A bighearted debut novel about an undocumented Filipino son who leaves his dead-end Bay Area life for a chance to start over in a peculiar, freewheeling desert city

Excel spends his days trying to seem like an unremarkable American teenager. When he’s not working at The Pie Who Loved Me (a spy-themed pizza shop) or passing the time with his girlfriend Sab (typically in one of their town’s seventeen cemeteries), he carefully avoids the spotlight.

But Excel knows that his family is far from normal. His mother, Maxima, was once a Filipina B-movie action star who now makes her living scamming men online. The old man they live with is not his grandfather, but Maxima’s lifelong martial arts trainer. And years ago, on Excel’s tenth birthday, Maxima revealed a secret that he must keep forever. “We are tago nang tago,” she told him, “hiding and hiding.” Excel is undocumented—and one accidental slip could uproot his entire life.

Casting aside the paranoia and secrecy of his childhood, Excel takes a leap, joining Sab on a journey south to a ramshackle desert town called Hello City.
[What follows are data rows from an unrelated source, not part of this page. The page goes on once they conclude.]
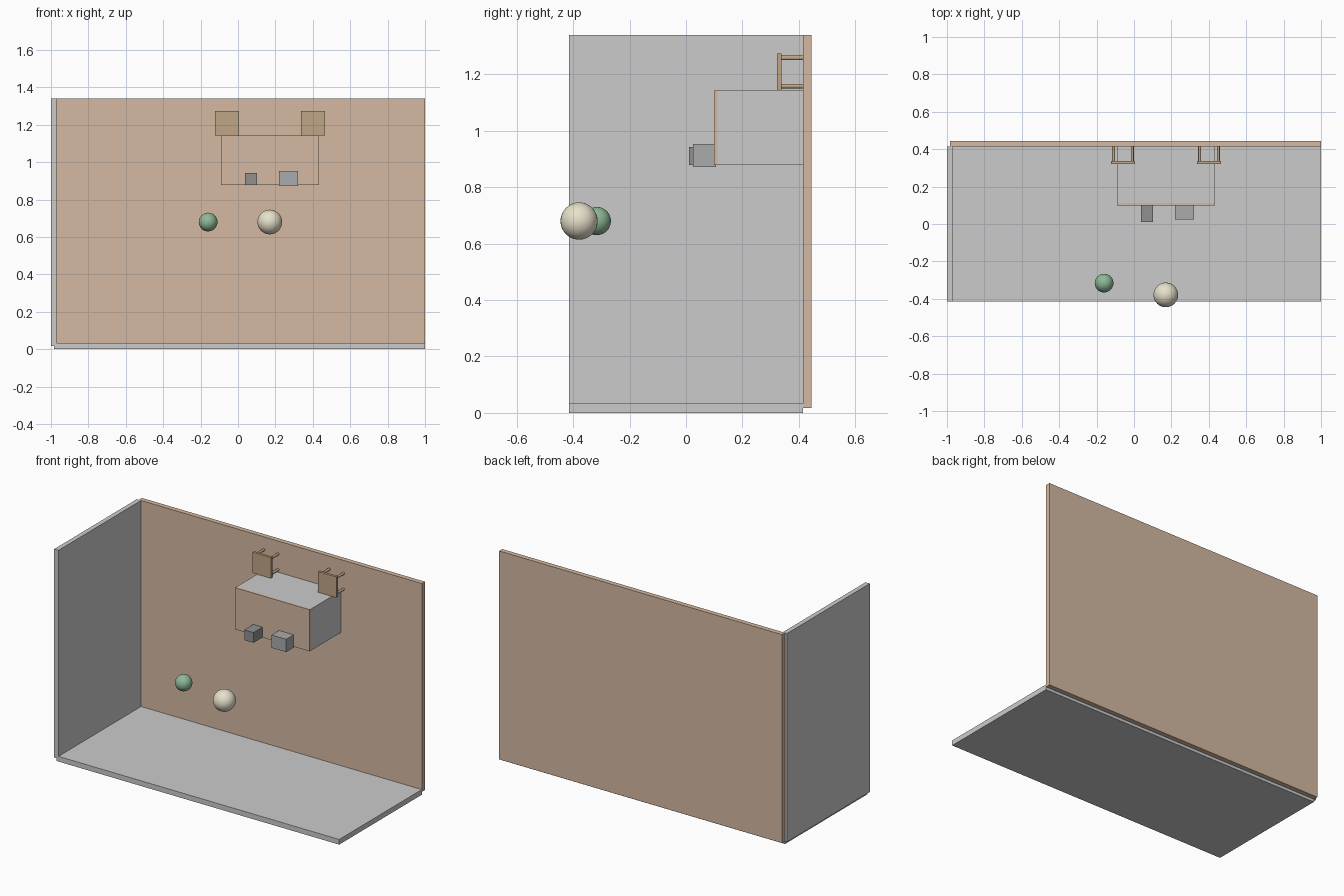
import bpy, bmesh
from mathutils import Matrix, Vector

if "Cube" in bpy.data.objects:
    bpy.data.objects.remove(bpy.data.objects["Cube"])


def material(name, rgb):
    m = bpy.data.materials.new(name)
    m.diffuse_color = (*rgb, 1)
    m.use_nodes = True
    m.node_tree.nodes["Principled BSDF"].inputs["Base Color"].default_value = m.diffuse_color
    return m


WOOD = material("wood", (0.66, 0.49, 0.36))
CHAIR = material("stool_wood", (0.52, 0.38, 0.24))
DARK = material("dark_grey", (0.28, 0.28, 0.28))
MID = material("mid_grey", (0.40, 0.41, 0.42))
GREEN = material("green", (0.27, 0.48, 0.31))
CREAM = material("cream", (0.80, 0.75, 0.60))


def finish(name, bm, mat):
    me = bpy.data.meshes.new(name)
    bm.to_mesh(me)
    bm.free()
    ob = bpy.data.objects.new(name, me)
    bpy.context.collection.objects.link(ob)
    if mat:
        me.materials.append(mat)
    return ob


def box(name, xs, ys, zs, mat=None):
    bm = bmesh.new()
    size = Vector(r[1] - r[0] for r in (xs, ys, zs))
    mid = Vector(sum(r) / 2 for r in (xs, ys, zs))
    bmesh.ops.create_cube(bm, size=1, matrix=Matrix.Translation(mid) @ Matrix.Diagonal(size).to_4x4())
    return finish(name, bm, mat)


def ball(name, centre, r, mat):
    bm = bmesh.new()
    bmesh.ops.create_uvsphere(bm, u_segments=32, v_segments=16, radius=r,
                              matrix=Matrix.Translation(centre))
    for f in bm.faces:
        f.smooth = True
    return finish(name, bm, mat)


def leg(name, x, z, y0, y1, r, mat):
    bm = bmesh.new()
    bmesh.ops.create_cone(bm, cap_ends=True, segments=12, radius1=r, radius2=r, depth=y1 - y0,
                          matrix=Matrix.Translation((x, (y0 + y1) / 2, z)) @ Matrix.Rotation(1.5707963, 4, 'X'))
    for f in bm.faces:
        f.smooth = len(f.verts) == 4
    return finish(name, bm, mat)


# Room shell
box("floor", (-0.985, 1.0), (-0.414, 0.414), (0, 0.033))
box("left_wall", (-1.0, -0.97), (-0.414, 0.414), (0.018, 1.34))
box("back_wall", (-0.985, 1.0), (0.414, 0.445), (0.018, 1.34), WOOD)

# Cabinet on the back wall with a wooden front panel
box("cabinet_body", (-0.091, 0.433), (0.112, 0.414), (0.878, 1.142))
box("cabinet_front", (-0.091, 0.433), (0.10, 0.112), (0.878, 1.142), WOOD)

# Blocks on the cabinet front
box("small_block", (0.037, 0.102), (0.010, 0.104), (0.878, 0.943), DARK)
box("large_block", (0.218, 0.321), (0.025, 0.106), (0.872, 0.953), MID)

# Two stools standing out from the back wall
for n, x in (("left", -0.059), ("right", 0.401)):
    box(n + "_stool_seat", (x - 0.064, x + 0.064), (0.322, 0.338), (1.142, 1.274), CHAIR)
    for i, (dx, dz) in enumerate(((-1, -1), (1, -1), (-1, 1), (1, 1))):
        leg(f"{n}_stool_leg_{i + 1}", x + dx * 0.05, 1.208 + dz * 0.05, 0.338, 0.414, 0.008, CHAIR)

# Floating balls
ball("green_ball", (-0.16, -0.316, 0.68), 0.05, GREEN)
ball("cream_ball", (0.17, -0.379, 0.68), 0.066, CREAM)
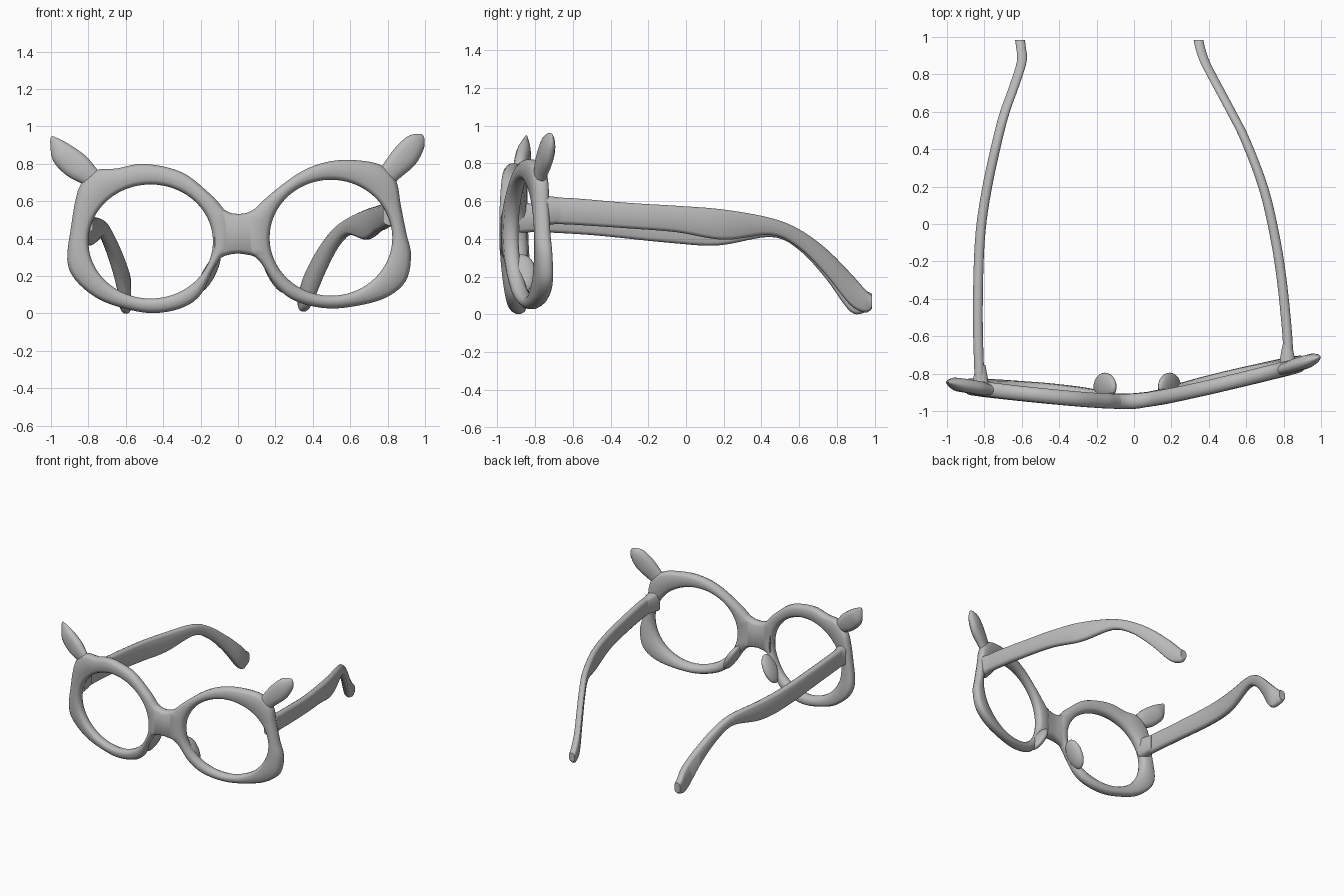
import bpy, bmesh, math
from mathutils import Vector

cube = bpy.data.objects.get("Cube")
if cube:
    bpy.data.objects.remove(cube)

grey = bpy.data.materials.new("plain_grey")
grey.use_nodes = True
grey.diffuse_color = (0.5, 0.5, 0.5, 1)
for node in grey.node_tree.nodes:
    if node.type == 'BSDF_PRINCIPLED':
        node.inputs["Base Color"].default_value = (0.5, 0.5, 0.5, 1)
        node.inputs["Roughness"].default_value = 0.6


def finish(name, bm):
    bmesh.ops.recalc_face_normals(bm, faces=bm.faces)
    mesh = bpy.data.meshes.new(name)
    bm.to_mesh(mesh)
    bm.free()
    mesh.materials.append(grey)
    obj = bpy.data.objects.new(name, mesh)
    bpy.context.collection.objects.link(obj)
    bpy.ops.object.select_all(action='DESELECT')
    bpy.context.view_layer.objects.active = obj
    obj.select_set(True)
    bpy.ops.object.shade_smooth_by_angle(angle=math.radians(50))
    return obj


def smooth_path(points, steps, closed=False):
    """Catmull-Rom curve through tuples of any length."""
    pts = [Vector(p) for p in points]
    n = len(pts)
    at = (lambda i: pts[i % n]) if closed else (lambda i: pts[min(max(i, 0), n - 1)])
    out = []
    for i in range(n if closed else n - 1):
        a, b, c, d = (at(i + k) for k in (-1, 0, 1, 2))
        for s in range(steps):
            t = s / steps
            out.append(0.5 * (2 * b + (c - a) * t + (2 * a - 5 * b + 4 * c - d) * t ** 2
                              + (3 * b - a - 3 * c + d) * t ** 3))
    return out if closed else out + [pts[-1]]


def rounded_section(width, depth, radius, count=12):
    """Rounded rectangle as (across, through) offsets."""
    radius = min(radius, width / 2)
    grow = 1 / math.cos(math.pi / count)
    for k in range(count):
        a = 2 * math.pi * (k + 0.5) / count
        c, s = math.cos(a) * grow, math.sin(a)
        yield math.copysign(width / 2 - radius, c) + c * radius, s * depth / 2


def loft(name, rings, closed=False):
    bm = bmesh.new()
    rows = [[bm.verts.new(p) for p in ring] for ring in rings]
    n = len(rows[0])
    for i in range(len(rows) if closed else len(rows) - 1):
        a, b = rows[i], rows[(i + 1) % len(rows)]
        for k in range(n):
            bm.faces.new((a[k], a[(k + 1) % n], b[(k + 1) % n], b[k]))
    if not closed:
        bm.faces.new(rows[0])
        bm.faces.new(rows[-1])
    return finish(name, bm)


def front_y(x, z=0.45):
    """Bowed, slightly skewed plane of the front, curling back at the bottom."""
    curl = (0.04 if z < 0.45 else 0.01) * ((z - 0.45) / 0.45) ** 2
    return -0.948 + 0.067 * x + 0.158 * abs(x) ** 1.4 + curl


def front_ring(mid, across, width, depth, radius):
    """Section standing on the bowed front plane."""
    ring = []
    for u, v in rounded_section(width, depth, radius):
        q = mid + across * u
        ring.append((q.x, front_y(q.x, q.y) + v, q.y))
    return ring


def rim(name, outline, centre, radii):
    rings = []
    for p in smooth_path(outline, 5, True):
        d = Vector(((p.x - centre[0]) / radii[0], (p.y - centre[1]) / radii[1])).normalized()
        inner = Vector((centre[0] + d.x * radii[0], centre[1] + d.y * radii[1]))
        span = p - inner
        rings.append(front_ring((p + inner) / 2, span.normalized(), span.length, 0.082, 0.033))
    loft(name, rings, True)


def ear(name, stations):
    axis = Vector(stations[-1][:2]) - Vector(stations[0][:2])
    side = Vector((-axis.y, axis.x)).normalized()
    loft(name, [front_ring(Vector((x, z)), side, 2 * half, min(0.075, 1.15 * half), 0.05)
                for x, z, half in smooth_path(stations, 4)])


def temple(name, stations):
    """Stations hold x, y, top and bottom."""
    rings = []
    for x, y, top, bottom in smooth_path(stations, 5):
        rings.append([(x + v, y, (top + bottom) / 2 + u)
                      for u, v in rounded_section(top - bottom, 0.054, 0.025)])
    loft(name, rings)


def ellipsoid(name, centre, radii, turn):
    bm = bmesh.new()
    bmesh.ops.create_uvsphere(bm, u_segments=20, v_segments=12, radius=1)
    bmesh.ops.scale(bm, vec=radii, verts=bm.verts)
    obj = finish(name, bm)
    obj.location = centre
    obj.rotation_euler = turn


# Rims, whose inner ends are buried in the bridge
rim("left_rim",
    [(.05, .51), (.09, .56), (.2, .66), (.35, .765), (.5, .815), (.65, .818), (.77, .79),
     (.845, .71), (.87, .58), (.9, .43), (.925, .31), (.895, .17), (.78, .08), (.6, .035),
     (.45, .03), (.3, .07), (.2, .15), (.13, .26), (.09, .303), (.05, .345)],
    (.497, .405), (.328, .31))
rim("right_rim",
    [(-.05, .51), (-.09, .575), (-.15, .64), (-.3, .755), (-.5, .8), (-.65, .775), (-.76, .765),
     (-.84, .69), (-.87, .6), (-.89, .48), (-.913, .29), (-.87, .18), (-.75, .08), (-.6, .025),
     (-.45, .002), (-.3, .03), (-.2, .1), (-.135, .23), (-.09, .3), (-.05, .345)],
    (-.467, .385), (.333, .305))

# Bridge, thinning where it sinks into the rims
loft("bridge", [front_ring(Vector((x, (top + low) / 2)), Vector((0, 1)),
                           top - low, .085 - x * x, .034)
                for x, top, low in smooth_path(
                    [(-.125, .605, .255), (-.09, .568, .298), (-.045, .54, .315),
                     (0, .533, .32), (.045, .538, .315), (.09, .56, .303),
                     (.145, .602, .262)], 4)])

# Pointed ears on the upper corners
ear("left_ear", [(.76, .69, .05), (.815, .755, .057), (.893, .84, .07),
                 (.95, .912, .055), (.978, .943, .026), (.987, .955, .006)])
ear("right_ear", [(-.74, .69, .05), (-.79, .73, .055), (-.865, .79, .073),
                  (-.945, .86, .062), (-.985, .92, .026), (-.998, .945, .006)])

# Temples with drooping tips
temple("left_temple",
       [(.825, -.77, .62, .48), (.82, -.6, .615, .475), (.79, -.3, .59, .455),
        (.75, -.05, .575, .435), (.69, .2, .555, .395), (.595, .45, .51, .42),
        (.52, .6, .45, .35), (.445, .74, .35, .21), (.378, .87, .22, .05),
        (.352, .95, .13, .01), (.345, .985, .1, .03)])
temple("right_temple",
       [(-.825, -.86, .59, .44), (-.835, -.5, .57, .42), (-.825, -.1, .54, .38),
        (-.79, .17, .52, .365), (-.73, .45, .5, .41), (-.69, .6, .44, .34),
        (-.64, .74, .33, .19), (-.6, .87, .21, .015), (-.605, .95, .13, .01),
        (-.61, .985, .11, .03)])

# Hinge blocks flaring into the rims
for name, x, z in (("left", .82, .55), ("right", -.82, .51)):
    y = front_y(x)
    loft(name + "_hinge", [[(x + v, y + s, z + u) for u, v in rounded_section(h, w, .025)]
                           for s, h, w in ((0, .16, .09), (.06, .15, .08), (.13, .13, .052))])

# Nose pads behind the inner lower rims
for name, x, s in (("left", .19, 1), ("right", -.155, -1)):
    ellipsoid(name + "_nose_pad", (x, -.87, .215), (.034, .075, .115),
              (0, math.radians(-28 * s), 0))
Populated by drifters, old hippies, and washed-up techies—and existing outside the normal constructs of American society—Hello City offers Excel a chance to forge his own path for the first time. But after so many years of trying to be invisible, who does he want to become? And is it possible to put down roots in a country that has always considered you an outsider?

Thrumming with energy and at once critical and hopeful, The Son of Good Fortune is a luminous story of a mother and son testing the strength of their bond to their country—and to each other.
July 7, 2020  |  304 pages
(Read from Feb 21, 2021 to Feb 27, 2021)
Grade: B–    (switch to numeric scale)
L/E Ratio: 70% Literature, 30% Entertainment
Tags:
Writing Quality:
Low High
Originality:
Low High

Addictiveness:
Low High
Movie Potential:
Low High

Re-readability:
Low High
Sequel Potential:
Low High
Comment:
As an undocumented immigrant in America, Tenorio‘s narrator carries a weight of fear everywhere he goes. That anxiety is embedded in the character’s voice and makes for a powerful story. The different layers of flashbacks all mesh well together, building depth in the mother-son relationship and their shared history. However, the same level of complexity is absent from the romantic arc, which is meant to be the primary plot driver. This leaves the characters’ motivations feeling almost arbitrary.  (+1 vote)